Following the same authoritarian playbook as his Eastern European predecessors, Trump divided and ruled. Opponents became traitors, unfavourable media fake, facts were replaced with post-truth and lies. The military was prioritised Women and immigrants became enemies of the state. In the meantime, behind the scenes, the regime consolidates power, subdues the judiciary, and with the inert support of the legislature slowly cripples and dismantles democracy.
Eastern Europeans know this scenario far too well, but their warnings fell on deaf ears. Just as our compatriots ignored the warnings of their grandfathers, who went down the same path not even a century ago. But we are by no means condemned to suffer in this vicious circle. We can still make our grandfathers proud. The moment is now, and the final key to our salvation is no one else but President Donald J. Trump himself.
But first, let’s look at Europe. We cannot ignore the fundamental change in circumstances that our continent went through since the early 20th century. We can argue on the development of human mentality, or lack thereof, but we cannot deny that with signing the Paris and Rome Treaties we embarked on the greatest peace project the world has ever seen. And this is where we are now, still living in peace over 65 years later. That fact should always serve as the basis for our hope, a canvas to build on. But Schuman’s painting is undoubtedly starting to show its cracks. What we need now is a brush to fix it.
The idea of common European interests and goals is now more fiction than fact. Likewise, for our most basic needs, like security, the Eastern EU’s citizenry look not to their troubled Western partners, but to their new, “patriotic” leaders. And who do those leaders point to guarantee their security? You guessed it – to the almighty US of A. But then comes along Donald J. Trump, and he puts ‘America first’…
For Europeans, Trump ought to be a bucket of cold water. Until now, Eastern Europeans could build a wall shielding themselves from the EU – both figuratively and literally. But if the worst came to the worst and Putin came knocking, they could always count on NATO’s Black Hawks descending from the sky and saving the day under their star-spangled banner. Not anymore. Trump’s election finally cut Europe’s umbilical cord.
For Europe, Trump’s role is not dissimilar to that of Brexit. They both gave us a brush with which we can paint the EU anew. The question now is how its Brussels leaders use it. If they continue mumbling about a need for integration, while shifting the blame for Europe’s crisis on to member states, the canvas will stay bleak. If the institutions leave the national governments to resuscitate the European project, with some already preferring to let the patient die a slow death, then we might just as well turn off the lights.

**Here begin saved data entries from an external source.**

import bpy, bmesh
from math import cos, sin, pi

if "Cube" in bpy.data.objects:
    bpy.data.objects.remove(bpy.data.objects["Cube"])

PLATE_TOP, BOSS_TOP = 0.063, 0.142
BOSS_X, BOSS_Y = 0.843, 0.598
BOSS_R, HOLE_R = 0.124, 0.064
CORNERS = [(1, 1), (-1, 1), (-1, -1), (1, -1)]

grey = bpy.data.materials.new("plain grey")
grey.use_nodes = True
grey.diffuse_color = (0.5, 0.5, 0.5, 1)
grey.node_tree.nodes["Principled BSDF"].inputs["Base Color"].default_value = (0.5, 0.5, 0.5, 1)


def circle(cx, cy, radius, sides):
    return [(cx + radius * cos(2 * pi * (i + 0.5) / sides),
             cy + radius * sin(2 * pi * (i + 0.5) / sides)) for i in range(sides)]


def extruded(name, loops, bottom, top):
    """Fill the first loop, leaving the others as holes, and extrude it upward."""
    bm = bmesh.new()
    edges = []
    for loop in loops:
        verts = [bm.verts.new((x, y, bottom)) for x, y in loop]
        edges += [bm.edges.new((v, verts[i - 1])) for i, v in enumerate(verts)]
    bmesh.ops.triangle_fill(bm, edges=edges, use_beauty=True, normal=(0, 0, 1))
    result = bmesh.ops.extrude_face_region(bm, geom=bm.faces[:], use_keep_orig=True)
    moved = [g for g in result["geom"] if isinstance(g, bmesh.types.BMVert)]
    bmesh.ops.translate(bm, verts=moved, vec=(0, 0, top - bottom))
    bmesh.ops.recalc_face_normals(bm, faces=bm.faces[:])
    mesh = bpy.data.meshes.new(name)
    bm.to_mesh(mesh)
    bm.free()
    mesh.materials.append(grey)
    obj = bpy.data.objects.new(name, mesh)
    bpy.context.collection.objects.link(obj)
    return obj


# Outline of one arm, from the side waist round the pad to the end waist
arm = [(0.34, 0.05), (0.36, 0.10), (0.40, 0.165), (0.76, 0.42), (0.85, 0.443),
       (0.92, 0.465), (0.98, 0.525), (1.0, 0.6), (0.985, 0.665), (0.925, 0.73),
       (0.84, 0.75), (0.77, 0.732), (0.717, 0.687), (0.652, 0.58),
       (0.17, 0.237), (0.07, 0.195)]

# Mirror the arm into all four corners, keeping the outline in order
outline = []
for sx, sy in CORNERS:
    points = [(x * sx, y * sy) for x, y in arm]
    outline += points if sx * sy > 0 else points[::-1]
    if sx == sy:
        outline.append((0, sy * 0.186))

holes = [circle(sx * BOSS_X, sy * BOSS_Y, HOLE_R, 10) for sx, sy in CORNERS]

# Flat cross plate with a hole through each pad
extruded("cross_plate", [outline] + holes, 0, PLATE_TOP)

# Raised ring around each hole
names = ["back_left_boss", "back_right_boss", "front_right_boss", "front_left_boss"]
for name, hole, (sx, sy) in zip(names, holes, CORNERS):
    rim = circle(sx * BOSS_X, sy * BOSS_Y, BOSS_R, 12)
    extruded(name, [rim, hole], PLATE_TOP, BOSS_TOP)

But the first signs of this post-populist awakening, the ‘European Spring’ if you will, are already here. Seeing their allies crumbling in isolation having given nationalist populism a chance, Dutch voters hampered their far-right’s march to power. The French have followed suit with even more resolve, categorically rejecting Marine Le Pen’s divisive, Eurosceptic rhetoric. EU Council President Donald Tusk is clearly aware of this ‘cold water bucket’ phenomenon, describing Brexit as a paradoxically positive influence, uniting the other 27 EU members more than any event that came before. There is no reason why Trump couldn’t serve the same purpose.
We’re standing at a defining moment for the Union. Let’s face it – we are alone. Surrounded by wolves, with no big brother to protect us. We need to stand up and fight, together, as one. Just as Trump triggered masses to flood the streets, defending the American dream with one voice, he can prompt us to unite and defend the dream of a strong, united Europe that our forefathers had painted for us. And let’s not stop there – with America liberating the spot, it’s time for the ‘old continent’ to reclaim its rightful place as the leader of the free world!